## Task to complete
When the line with "for k in range(1, RINGS" appears below, start repeating lines exactly, and keep going through the line with "bevel.angle_limit = 50 * pi / 180"; add nothing outside that span.
.....
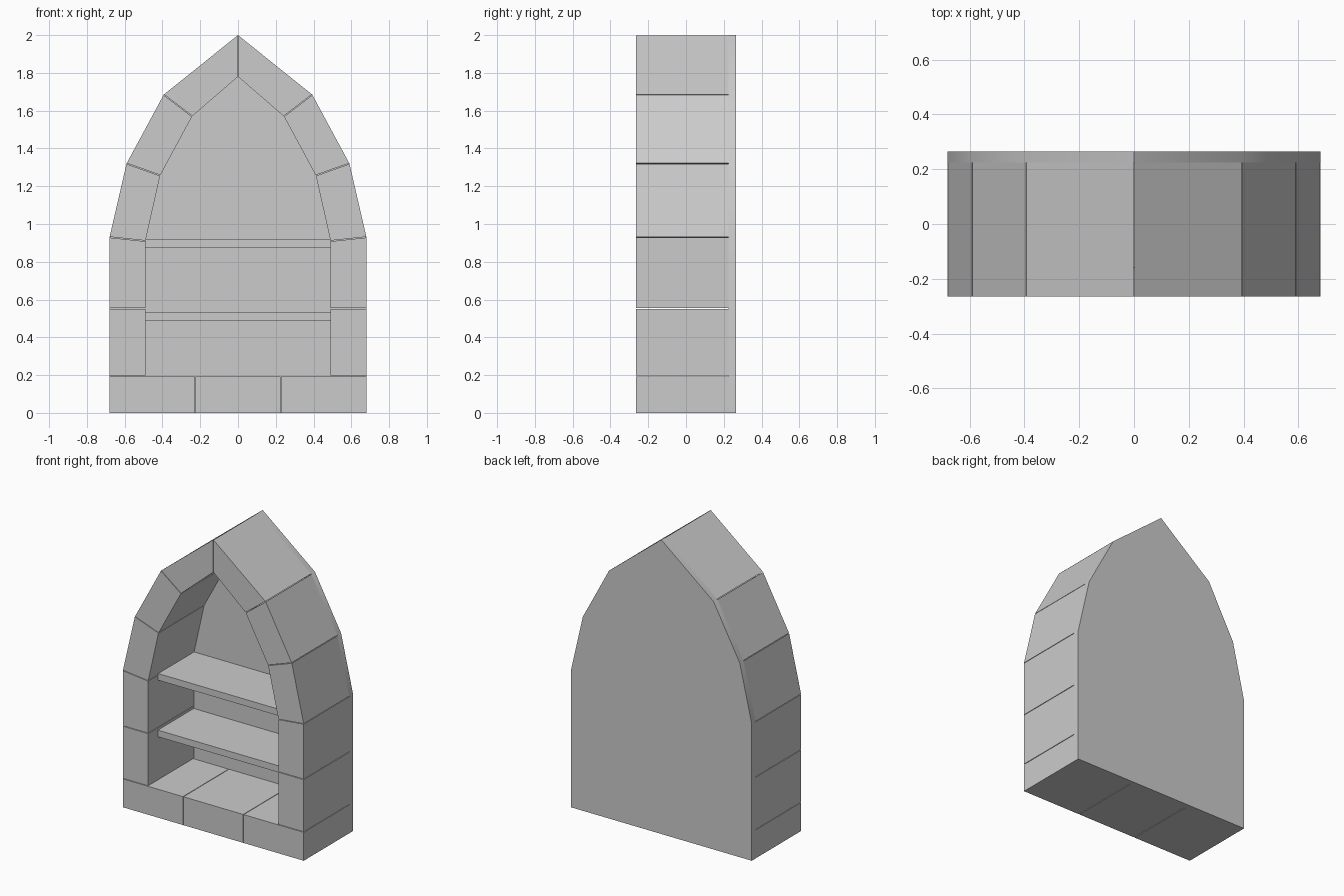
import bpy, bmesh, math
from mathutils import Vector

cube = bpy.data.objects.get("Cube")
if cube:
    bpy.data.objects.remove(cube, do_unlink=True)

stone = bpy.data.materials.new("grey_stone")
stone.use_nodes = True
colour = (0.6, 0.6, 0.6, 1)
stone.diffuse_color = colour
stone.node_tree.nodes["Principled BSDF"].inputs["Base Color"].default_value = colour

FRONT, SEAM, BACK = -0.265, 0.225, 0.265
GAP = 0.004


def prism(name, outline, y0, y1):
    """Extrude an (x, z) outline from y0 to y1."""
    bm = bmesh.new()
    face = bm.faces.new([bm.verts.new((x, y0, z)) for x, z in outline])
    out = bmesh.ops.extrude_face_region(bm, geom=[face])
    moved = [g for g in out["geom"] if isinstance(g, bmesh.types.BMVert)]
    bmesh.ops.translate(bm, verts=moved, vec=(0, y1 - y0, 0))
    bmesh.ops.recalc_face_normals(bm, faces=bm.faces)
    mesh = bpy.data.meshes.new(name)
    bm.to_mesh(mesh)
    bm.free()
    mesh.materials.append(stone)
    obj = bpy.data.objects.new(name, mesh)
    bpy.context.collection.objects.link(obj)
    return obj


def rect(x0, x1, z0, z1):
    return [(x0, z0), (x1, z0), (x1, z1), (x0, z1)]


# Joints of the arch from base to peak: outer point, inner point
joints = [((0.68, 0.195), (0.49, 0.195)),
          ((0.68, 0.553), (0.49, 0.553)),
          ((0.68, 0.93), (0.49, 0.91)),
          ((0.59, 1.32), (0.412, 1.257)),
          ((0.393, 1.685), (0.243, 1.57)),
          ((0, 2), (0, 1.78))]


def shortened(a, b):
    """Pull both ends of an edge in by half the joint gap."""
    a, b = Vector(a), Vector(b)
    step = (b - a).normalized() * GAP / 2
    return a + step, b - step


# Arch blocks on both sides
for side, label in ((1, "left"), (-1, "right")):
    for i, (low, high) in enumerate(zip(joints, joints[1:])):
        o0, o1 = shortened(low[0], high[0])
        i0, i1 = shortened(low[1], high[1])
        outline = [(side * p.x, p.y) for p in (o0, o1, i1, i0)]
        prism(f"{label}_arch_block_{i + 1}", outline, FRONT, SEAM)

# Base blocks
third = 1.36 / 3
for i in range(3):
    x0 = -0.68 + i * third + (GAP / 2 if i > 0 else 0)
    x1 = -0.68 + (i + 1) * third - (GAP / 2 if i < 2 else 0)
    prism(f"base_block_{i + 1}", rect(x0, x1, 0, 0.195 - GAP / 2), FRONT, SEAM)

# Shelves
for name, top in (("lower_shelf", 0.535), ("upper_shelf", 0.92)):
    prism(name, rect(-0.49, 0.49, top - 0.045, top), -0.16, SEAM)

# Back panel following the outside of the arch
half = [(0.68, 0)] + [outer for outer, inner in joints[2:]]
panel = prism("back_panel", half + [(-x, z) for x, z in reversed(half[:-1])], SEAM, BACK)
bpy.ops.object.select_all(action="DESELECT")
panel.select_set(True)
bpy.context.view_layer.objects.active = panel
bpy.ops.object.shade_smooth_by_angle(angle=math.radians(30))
.....
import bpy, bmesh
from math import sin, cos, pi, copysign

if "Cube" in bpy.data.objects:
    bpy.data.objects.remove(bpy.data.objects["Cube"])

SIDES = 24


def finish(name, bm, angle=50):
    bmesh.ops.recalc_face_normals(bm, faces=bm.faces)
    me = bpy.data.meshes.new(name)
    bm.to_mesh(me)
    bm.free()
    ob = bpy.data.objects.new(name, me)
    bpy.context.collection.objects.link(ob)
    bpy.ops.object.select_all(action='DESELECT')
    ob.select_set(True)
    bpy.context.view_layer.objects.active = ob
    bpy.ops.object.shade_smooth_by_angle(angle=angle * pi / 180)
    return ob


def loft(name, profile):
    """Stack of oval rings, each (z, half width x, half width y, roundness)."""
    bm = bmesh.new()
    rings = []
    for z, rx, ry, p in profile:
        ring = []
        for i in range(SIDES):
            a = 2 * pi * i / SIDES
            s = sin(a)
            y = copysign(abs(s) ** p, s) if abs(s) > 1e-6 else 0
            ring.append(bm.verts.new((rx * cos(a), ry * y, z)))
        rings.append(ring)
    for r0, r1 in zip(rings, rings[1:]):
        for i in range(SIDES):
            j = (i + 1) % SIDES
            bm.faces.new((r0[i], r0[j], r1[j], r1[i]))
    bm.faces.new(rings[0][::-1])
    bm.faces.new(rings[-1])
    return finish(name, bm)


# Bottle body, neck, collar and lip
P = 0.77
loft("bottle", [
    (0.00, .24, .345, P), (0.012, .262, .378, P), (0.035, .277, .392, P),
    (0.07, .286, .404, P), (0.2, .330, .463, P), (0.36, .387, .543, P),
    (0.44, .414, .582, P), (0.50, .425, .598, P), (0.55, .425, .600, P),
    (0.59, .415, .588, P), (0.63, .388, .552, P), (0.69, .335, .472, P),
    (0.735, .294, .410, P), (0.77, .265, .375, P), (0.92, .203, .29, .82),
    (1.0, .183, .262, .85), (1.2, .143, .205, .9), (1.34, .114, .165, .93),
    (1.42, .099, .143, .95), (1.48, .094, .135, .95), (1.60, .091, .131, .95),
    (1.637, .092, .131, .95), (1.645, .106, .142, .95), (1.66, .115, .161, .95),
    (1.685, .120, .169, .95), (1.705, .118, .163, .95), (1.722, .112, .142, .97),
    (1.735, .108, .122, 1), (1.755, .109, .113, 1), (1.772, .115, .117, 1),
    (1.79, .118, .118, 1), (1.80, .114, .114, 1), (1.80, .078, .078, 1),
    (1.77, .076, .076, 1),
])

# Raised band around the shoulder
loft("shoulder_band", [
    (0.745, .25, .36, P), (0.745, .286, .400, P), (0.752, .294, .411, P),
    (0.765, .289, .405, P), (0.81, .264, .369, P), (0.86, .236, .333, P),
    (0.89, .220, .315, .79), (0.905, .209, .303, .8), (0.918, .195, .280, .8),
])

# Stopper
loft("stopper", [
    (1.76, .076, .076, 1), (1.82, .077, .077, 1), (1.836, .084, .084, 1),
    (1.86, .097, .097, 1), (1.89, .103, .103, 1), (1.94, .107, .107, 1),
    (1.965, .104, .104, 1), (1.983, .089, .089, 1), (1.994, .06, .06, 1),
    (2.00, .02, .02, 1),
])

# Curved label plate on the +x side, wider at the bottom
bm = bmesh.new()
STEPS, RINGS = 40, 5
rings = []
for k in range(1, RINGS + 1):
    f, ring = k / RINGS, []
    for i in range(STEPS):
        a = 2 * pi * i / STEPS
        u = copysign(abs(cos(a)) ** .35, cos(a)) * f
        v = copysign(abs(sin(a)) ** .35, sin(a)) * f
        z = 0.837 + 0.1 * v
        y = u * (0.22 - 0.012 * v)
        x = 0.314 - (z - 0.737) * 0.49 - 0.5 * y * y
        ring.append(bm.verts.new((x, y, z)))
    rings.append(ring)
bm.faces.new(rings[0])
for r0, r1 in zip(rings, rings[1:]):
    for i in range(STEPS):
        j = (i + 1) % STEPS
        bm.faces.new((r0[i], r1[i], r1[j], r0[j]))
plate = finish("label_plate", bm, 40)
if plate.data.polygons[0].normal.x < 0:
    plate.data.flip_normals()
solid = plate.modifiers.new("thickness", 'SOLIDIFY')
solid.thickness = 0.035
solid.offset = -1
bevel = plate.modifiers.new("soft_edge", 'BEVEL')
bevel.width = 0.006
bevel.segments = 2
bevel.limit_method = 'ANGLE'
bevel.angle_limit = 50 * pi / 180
.....
## Answer space
for k in range(1, RINGS + 1):
    f, ring = k / RINGS, []
    for i in range(STEPS):
        a = 2 * pi * i / STEPS
        u = copysign(abs(cos(a)) ** .35, cos(a)) * f
        v = copysign(abs(sin(a)) ** .35, sin(a)) * f
        z = 0.837 + 0.1 * v
        y = u * (0.22 - 0.012 * v)
        x = 0.314 - (z - 0.737) * 0.49 - 0.5 * y * y
        ring.append(bm.verts.new((x, y, z)))
    rings.append(ring)
bm.faces.new(rings[0])
for r0, r1 in zip(rings, rings[1:]):
    for i in range(STEPS):
        j = (i + 1) % STEPS
        bm.faces.new((r0[i], r1[i], r1[j], r0[j]))
plate = finish("label_plate", bm, 40)
if plate.data.polygons[0].normal.x < 0:
    plate.data.flip_normals()
solid = plate.modifiers.new("thickness", 'SOLIDIFY')
solid.thickness = 0.035
solid.offset = -1
bevel = plate.modifiers.new("soft_edge", 'BEVEL')
bevel.width = 0.006
bevel.segments = 2
bevel.limit_method = 'ANGLE'
bevel.angle_limit = 50 * pi / 180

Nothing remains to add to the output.